  1. Take a step back and truly assess all the administrative activities that happen in your practice, such as pre-certs, denial appeals, AR management, insurance verification, daily prep for upcoming visits, appointment reminders, and lab callbacks. Think differently about these and other tasks and ask yourself, are we maximizing the use of our technology? Which of these tasks could be done remotely or after hours or by using a virtual assistant from an agency? Can we set up a comfortable sick room so that employees who have a mildly sick child can bring them and still report to work? Be creative.
  2. Protect patient safety by confirming competencies, complete spot checks of work performance, assure treatment protocols and telephone protocols, including triage and patient follow-up cadences are all maintained and compliance with these protocols is emphasized.
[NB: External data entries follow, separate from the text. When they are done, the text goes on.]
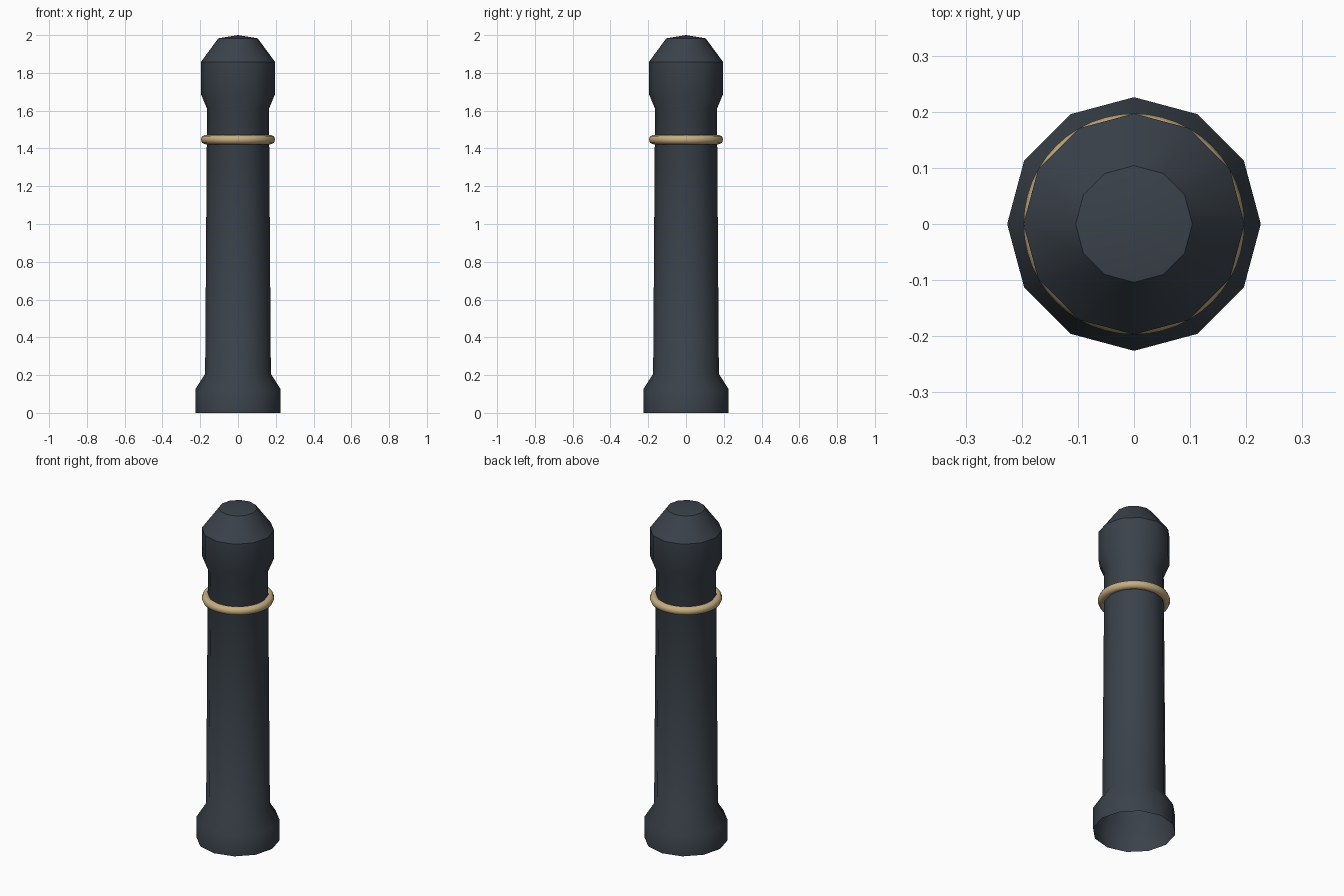
import bpy, bmesh, math

if "Cube" in bpy.data.objects:
    bpy.data.objects.remove(bpy.data.objects["Cube"])

def material(name, color):
    m = bpy.data.materials.new(name)
    m.diffuse_color = (*color, 1)
    m.use_nodes = True
    m.node_tree.nodes["Principled BSDF"].inputs["Base Color"].default_value = m.diffuse_color
    return m

def smooth(obj, degrees):
    bpy.ops.object.select_all(action='DESELECT')
    obj.select_set(True)
    bpy.context.view_layer.objects.active = obj
    bpy.ops.object.shade_smooth_by_angle(angle=math.radians(degrees))

def lathe(name, profile, sides, mat):
    """Revolve (radius, height) points about z; a zero radius closes to an apex."""
    bm = bmesh.new()
    pts = [bm.verts.new((r, 0, z)) for r, z in profile]
    edges = [bm.edges.new(p) for p in zip(pts, pts[1:])]
    bmesh.ops.spin(bm, geom=pts + edges, cent=(0, 0, 0), axis=(0, 0, 1),
                   angle=math.tau, steps=sides)
    bmesh.ops.remove_doubles(bm, verts=bm.verts, dist=1e-4)
    bmesh.ops.recalc_face_normals(bm, faces=bm.faces)
    # keep normals pointing away from the axis on the open shell
    side = max(bm.faces, key=lambda f: f.calc_area())
    c = side.calc_center_median()
    if side.normal.x * c.x + side.normal.y * c.y < 0:
        bmesh.ops.reverse_faces(bm, faces=bm.faces)
    mesh = bpy.data.meshes.new(name)
    bm.to_mesh(mesh)
    bm.free()
    mesh.materials.append(mat)
    obj = bpy.data.objects.new(name, mesh)
    bpy.context.collection.objects.link(obj)
    return obj

iron = material("dark iron", (0.042, 0.054, 0.068))
gold = material("pale gold", (0.56, 0.42, 0.22))

# Post: flared foot open underneath, tapered shaft, wider head with a shallow tip
post = lathe("bollard_post", [
    (0.226, 0), (0.226, 0.125), (0.174, 0.207), (0.164, 1.61),
    (0.197, 1.69), (0.197, 1.857), (0.104, 1.983), (0, 2.0)], 12, iron)
smooth(post, 34)

# Collar ring around the neck
bpy.ops.mesh.primitive_torus_add(location=(0, 0, 1.447), major_radius=0.172,
                                 minor_radius=0.025, major_segments=48, minor_segments=8)
ring = bpy.context.object
ring.name = "collar_ring"
ring.data.materials.append(gold)
smooth(ring, 50)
Protecting your culture

Reducing staff turnover in times of shortages is important. Do your best to minimize the effects of burnout and maximize a culture of resilience, appreciation, and collegiality. 


  1. Offer an agile work schedule.
  2. Promote a culture of safety so employees are not intimidated to ask questions or ask for help.
  3. Encourage participation in practice decisions as appropriate.
  4. Protect your staff from disruptive and difficult patients by stepping in quickly and assisting the unhappy patient.
  5. Offer recognition. Even simple, silly things are truly appreciated.
  6. Participate in community service activities as a practice.
  7. Inspire a culture of inclusivity to benefit your practice and your patients.


These are just a few suggestions, and I am sure you have many others you have discovered over the past many months. Networking with your fellow practice leaders is extremely valuable to share ideas or just for affirmation and support. In the Risk Solutions department at Curi, we are proud to help you any way that we can. Two recently published tools focused on well-being can be accessed on our website and we would encourage you to take just a few minutes to engage with these new resources.


The opinions and views expressed in this blog post belong to and are solely those of the individual author, and do not necessarily reflect those of Curi Advisory or Curi Advisory’s parent or affiliated companies or their members, insureds, clients, customers, or partners.